■ Problem requirements ■
Of the entries below, restate word for word only the section that runs from the line with "(0.011,) * 3, 8)" to the line with "(0.012,) * 3, 8)", counting both ends.

■ Stored entries ■
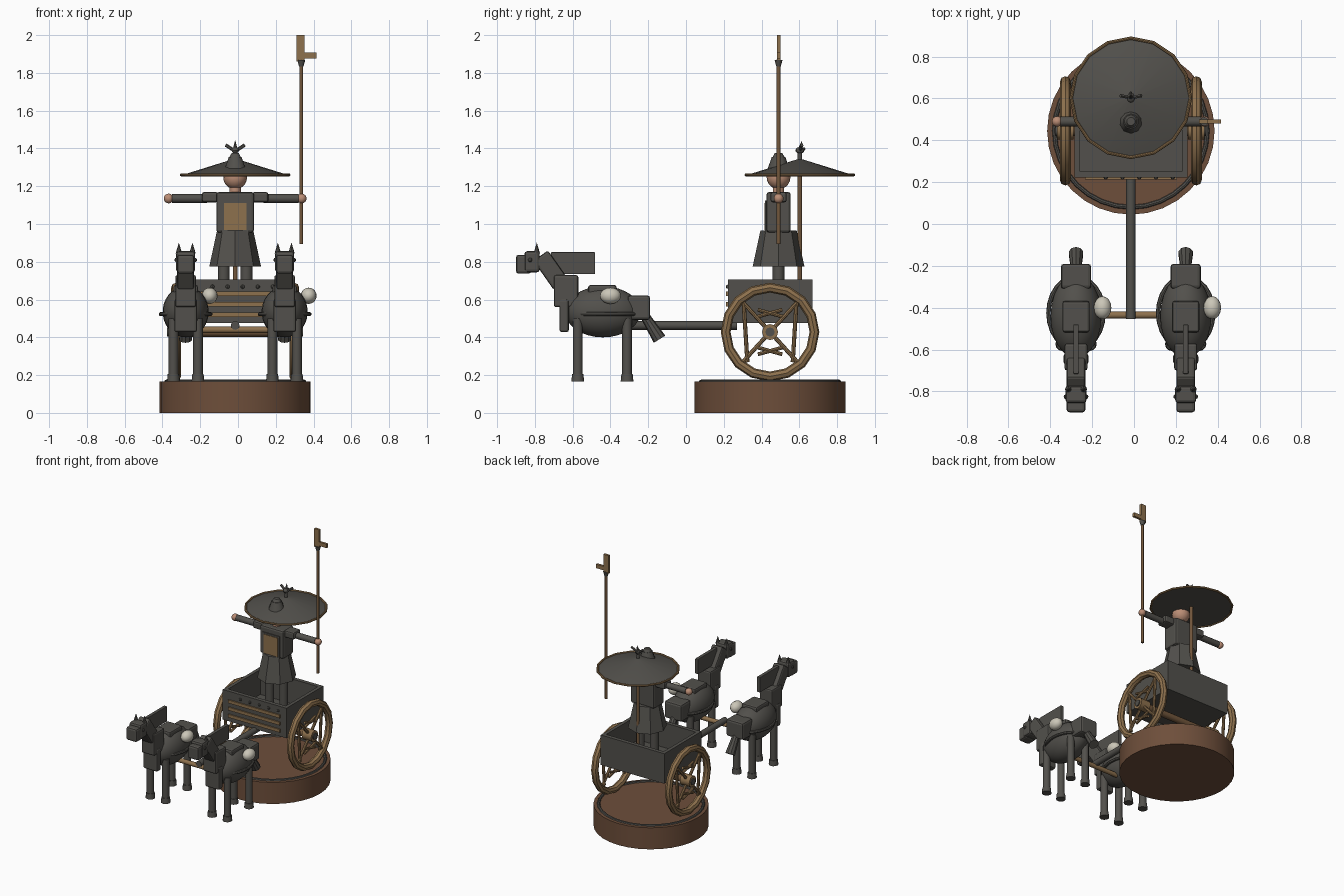
import bpy, math
from mathutils import Vector, Matrix

if "Cube" in bpy.data.objects:
    bpy.data.objects.remove(bpy.data.objects["Cube"])

CX = -0.015  # centre line of cart and team


def mat(name, r, g, b):
    m = bpy.data.materials.new(name)
    m.diffuse_color = (r, g, b, 1)
    m.use_nodes = True
    m.node_tree.nodes["Principled BSDF"].inputs["Base Color"].default_value = m.diffuse_color
    return m


IRON = mat("dark grey", 0.085, 0.081, 0.072)
EARTH = mat("earth brown", 0.155, 0.077, 0.043)
WOOD = mat("tan wood", 0.27, 0.165, 0.075)
POLE = mat("pole brown", 0.17, 0.095, 0.045)
SKIN = mat("skin", 0.50, 0.27, 0.18)
WHITE = mat("off white", 0.60, 0.57, 0.48)


def finish(name, m, bevel=0, smooth=True):
    o = bpy.context.object
    o.name = name
    o.data.materials.append(m)
    if bevel:
        b = o.modifiers.new("bevel", 'BEVEL')
        b.width, b.segments = bevel, 2
    if smooth:
        bpy.ops.object.shade_smooth_by_angle(angle=math.radians(35))
    return o


def box(name, m, c, size, bevel=0, rx=0):
    bpy.ops.mesh.primitive_cube_add(size=1, location=c, rotation=(rx, 0, 0))
    bpy.context.object.scale = size
    bpy.ops.object.transform_apply(location=False, rotation=False)
    return finish(name, m, bevel, False)


def rod(name, m, a, b, r1, r2=None, n=12):
    """Cylinder or cone from point a to point b."""
    a, b = Vector(a), Vector(b)
    q = (b - a).to_track_quat('Z', 'Y')
    bpy.ops.mesh.primitive_cone_add(vertices=n, radius1=r1, radius2=r1 if r2 is None else r2,
                                    depth=(b - a).length, location=(a + b) / 2,
                                    rotation=q.to_euler())
    return finish(name, m)


def ball(name, m, c, s, n=16):
    bpy.ops.mesh.primitive_uv_sphere_add(segments=n, ring_count=n * 5 // 8, radius=1, location=c)
    bpy.context.object.scale = s
    bpy.ops.object.transform_apply(location=False, rotation=False)
    return finish(name, m)


def ring(name, m, c, R, r, n=16, rot=(0, 0, 0), scale=(1, 1, 1), k=8):
    bpy.ops.mesh.primitive_torus_add(major_segments=n, minor_segments=k, major_radius=R,
                                     minor_radius=r, location=c, rotation=rot)
    bpy.context.object.scale = scale
    return finish(name, m)


# Round base with dark inlaid ring
rod("base", EARTH, (CX, 0.445, 0), (CX, 0.445, 0.165), 0.4, n=32)
ring("base_ring", IRON, (CX, 0.445, 0.165), 0.365, 0.011, 32)

# Cart box, open on top
box("cart_floor", IRON, (CX, 0.446, 0.495), (0.54, 0.448, 0.04))
for y in (0.237, 0.655):
    box("cart_end", IRON, (CX, y, 0.595), (0.54, 0.03, 0.22))
for s in (-1, 1):
    box("cart_side", IRON, (CX + s * 0.257, 0.446, 0.595), (0.026, 0.448, 0.22))
for z in (0.63, 0.575, 0.52):
    box("front_slat", WOOD, (CX, 0.219, z), (0.44, 0.012, 0.024))
for i in range(-2, 3):
    ball("stud", IRON, (CX + 0.04 + i * 0.08, 0.222, 0.668), (0.011,) * 3, 8)
rod("axle", POLE, (CX - 0.33, 0.445, 0.428), (CX + 0.33, 0.445, 0.428), 0.025)

# Wheels
WZ = 0.428
for s in (-1, 1):
    x = CX + s * 0.313
    ring("wheel_rim", WOOD, (x, 0.445, WZ), 0.235, 0.026, 16, (0, math.pi / 2, 0))
    rod("hub", WOOD, (x - 0.04, 0.445, WZ), (x + 0.04, 0.445, WZ), 0.042)
    rod("hub_cap", IRON, (x, 0.445, WZ), (x + s * 0.047, 0.445, WZ), 0.024)
    for sy in (-1, 1):
        for sz in (-1, 1):
            rod("spoke", WOOD, (x, 0.445, WZ), (x, 0.445 + sy * 0.155, WZ + sz * 0.17), 0.011, n=8)
        rod("side_brace", WOOD, (x, 0.445 + sy * 0.14, WZ + 0.16),
            (x, 0.445 + sy * 0.12, WZ - 0.16), 0.011, n=8)
        for h in (-0.1, 0.1):
            rod("cross_brace", WOOD, (x, 0.445 - sy * 0.065, WZ + h - 0.018),
                (x, 0.445 + sy * 0.065, WZ + h + 0.018), 0.010, n=8)

# Draught shaft and yoke
rod("shaft", IRON, (CX, -0.455, 0.463), (CX, 0.27, 0.463), 0.023)
rod("yoke", WOOD, (CX - 0.26, -0.435, 0.44), (CX + 0.26, -0.435, 0.44), 0.017)


# Horses
def horse(hx):
    ball("body", IRON, (hx, -0.44, 0.535), (0.122, 0.2, 0.135), 24)
    ring("girth", IRON, (hx, -0.425, 0.523), 1, 0.08, 24, scale=(0.132, 0.17, 0.14))
    box("chest", IRON, (hx, -0.645, 0.515), (0.12, 0.05, 0.175), 0.012)
    box("rump", IRON, (hx, -0.25, 0.557), (0.145, 0.12, 0.13), 0.015)
    box("saddle", IRON, (hx, -0.443, 0.652), (0.13, 0.15, 0.05), 0.012)
    box("lower_neck", IRON, (hx, -0.635, 0.645), (0.11, 0.13, 0.17), 0.012)
    box("upper_neck", IRON, (hx, -0.715, 0.755), (0.09, 0.095, 0.19), 0.012, math.radians(35))
    box("mane", IRON, (hx, -0.598, 0.793), (0.026, 0.235, 0.116), 0.004)
    box("head", IRON, (hx, -0.815, 0.80), (0.1, 0.08, 0.112), 0.014)
    box("muzzle", IRON, (hx, -0.86, 0.787), (0.09, 0.08, 0.1), 0.014)
    rod("tail", IRON, (hx, -0.225, 0.525), (hx, -0.14, 0.39), 0.024, 0.036, 10)
    ball("saddle_ball", WHITE, (hx + 0.127, -0.4, 0.62), (0.042, 0.055, 0.043))
    for s in (-1, 1):
        rod("ear", IRON, (hx + s * 0.036, -0.79, 0.845), (hx + s * 0.036, -0.79, 0.902), 0.017, 0, 8)
        ball("eye", IRON, (hx + s * 0.048, -0.825, 0.81), (0.012,) * 3, 8)
        for y in (-0.573, -0.312):
            rod("leg", IRON, (hx + s * 0.065, y, 0.17), (hx + s * 0.065, y, 0.5), 0.026)
            rod("hoof", IRON, (hx + s * 0.065, y, 0.165), (hx + s * 0.065, y, 0.205), 0.034, 0.03)


for s in (-1, 1):
    horse(CX + s * 0.262)

# Driver
PY = 0.49
for s in (-1, 1):
    rod("driver_leg", IRON, (CX + s * 0.06, PY, 0.51), (CX + s * 0.06, PY, 0.8), 0.031)
    box("shoulder", IRON, (CX + s * 0.133, PY, 1.142), (0.085, 0.085, 0.055), 0.012)
    rod("arm", IRON, (CX + s * 0.15, PY, 1.135), (CX + s * 0.335, PY, 1.135), 0.023)
    ball("hand", SKIN, (CX + s * 0.352, PY, 1.135), (0.026,) * 3, 12)
rod("skirt", IRON, (CX, PY, 0.775), (CX, PY, 0.965), 0.137, 0.096, 8)
box("torso", IRON, (CX, PY, 1.062), (0.2, 0.128, 0.215), 0.014)
box("chest_frame", IRON, (CX, 0.425, 1.04), (0.145, 0.012, 0.17))
box("chest_plate", WOOD, (CX, 0.421, 1.04), (0.12, 0.012, 0.145))
rod("neck", SKIN, (CX, PY, 1.15), (CX, PY, 1.2), 0.03)
ball("face", SKIN, (CX, PY, 1.247), (0.063,) * 3, 16)
rod("hat", IRON, (CX, PY, 1.265), (CX, PY, 1.355), 0.067, 0.036, 10)
rod("hat_top", IRON, (CX, PY, 1.35), (CX, PY, 1.375), 0.034, 0.02, 10)

# Parasol with bird finial
UY = 0.603
rod("parasol_pole", POLE, (CX, UY, 0.5), (CX, UY, 1.33), 0.012)
rod("parasol", IRON, (CX, UY, 1.258), (CX, UY, 1.342), 0.285, 0.015, 16)
ring("parasol_rim", WOOD, (CX, UY, 1.26), 0.285, 0.008, 16)
rod("finial_stem", IRON, (CX, UY, 1.335), (CX, UY, 1.38), 0.012)
ball("bird_body", IRON, (CX, UY, 1.39), (0.02, 0.024, 0.018), 10)
rod("bird_neck", IRON, (CX, UY, 1.39), (CX, UY + 0.012, 1.445), 0.014, 0, 8)
rod("bird_tail", IRON, (CX, UY, 1.39), (CX, UY + 0.028, 1.40), 0.012, 0.005, 8)
for s in (-1, 1):
    rod("bird_wing", IRON, (CX, UY, 1.385), (CX + s * 0.05, UY + 0.01, 1.418), 0.009, 0.009, 6)

# Long polearm in the driver's hand
HX = 0.335
rod("polearm", POLE, (HX, PY, 0.895), (HX, PY, 1.87), 0.010)
rod("polearm_collar", IRON, (HX, PY, 1.835), (HX, PY, 1.868), 0.012, 0.021)
box("polearm_blade", WOOD, (HX - 0.004, PY, 1.93), (0.042, 0.018, 0.14))
box("polearm_hook", WOOD, (0.38, PY, 1.892), (0.07, 0.018, 0.03))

■ Output ■
    ball("stud", IRON, (CX + 0.04 + i * 0.08, 0.222, 0.668), (0.011,) * 3, 8)
rod("axle", POLE, (CX - 0.33, 0.445, 0.428), (CX + 0.33, 0.445, 0.428), 0.025)

# Wheels
WZ = 0.428
for s in (-1, 1):
    x = CX + s * 0.313
    ring("wheel_rim", WOOD, (x, 0.445, WZ), 0.235, 0.026, 16, (0, math.pi / 2, 0))
    rod("hub", WOOD, (x - 0.04, 0.445, WZ), (x + 0.04, 0.445, WZ), 0.042)
    rod("hub_cap", IRON, (x, 0.445, WZ), (x + s * 0.047, 0.445, WZ), 0.024)
    for sy in (-1, 1):
        for sz in (-1, 1):
            rod("spoke", WOOD, (x, 0.445, WZ), (x, 0.445 + sy * 0.155, WZ + sz * 0.17), 0.011, n=8)
        rod("side_brace", WOOD, (x, 0.445 + sy * 0.14, WZ + 0.16),
            (x, 0.445 + sy * 0.12, WZ - 0.16), 0.011, n=8)
        for h in (-0.1, 0.1):
            rod("cross_brace", WOOD, (x, 0.445 - sy * 0.065, WZ + h - 0.018),
                (x, 0.445 + sy * 0.065, WZ + h + 0.018), 0.010, n=8)

# Draught shaft and yoke
rod("shaft", IRON, (CX, -0.455, 0.463), (CX, 0.27, 0.463), 0.023)
rod("yoke", WOOD, (CX - 0.26, -0.435, 0.44), (CX + 0.26, -0.435, 0.44), 0.017)


# Horses
def horse(hx):
    ball("body", IRON, (hx, -0.44, 0.535), (0.122, 0.2, 0.135), 24)
    ring("girth", IRON, (hx, -0.425, 0.523), 1, 0.08, 24, scale=(0.132, 0.17, 0.14))
    box("chest", IRON, (hx, -0.645, 0.515), (0.12, 0.05, 0.175), 0.012)
    box("rump", IRON, (hx, -0.25, 0.557), (0.145, 0.12, 0.13), 0.015)
    box("saddle", IRON, (hx, -0.443, 0.652), (0.13, 0.15, 0.05), 0.012)
    box("lower_neck", IRON, (hx, -0.635, 0.645), (0.11, 0.13, 0.17), 0.012)
    box("upper_neck", IRON, (hx, -0.715, 0.755), (0.09, 0.095, 0.19), 0.012, math.radians(35))
    box("mane", IRON, (hx, -0.598, 0.793), (0.026, 0.235, 0.116), 0.004)
    box("head", IRON, (hx, -0.815, 0.80), (0.1, 0.08, 0.112), 0.014)
    box("muzzle", IRON, (hx, -0.86, 0.787), (0.09, 0.08, 0.1), 0.014)
    rod("tail", IRON, (hx, -0.225, 0.525), (hx, -0.14, 0.39), 0.024, 0.036, 10)
    ball("saddle_ball", WHITE, (hx + 0.127, -0.4, 0.62), (0.042, 0.055, 0.043))
    for s in (-1, 1):
        rod("ear", IRON, (hx + s * 0.036, -0.79, 0.845), (hx + s * 0.036, -0.79, 0.902), 0.017, 0, 8)
        ball("eye", IRON, (hx + s * 0.048, -0.825, 0.81), (0.012,) * 3, 8)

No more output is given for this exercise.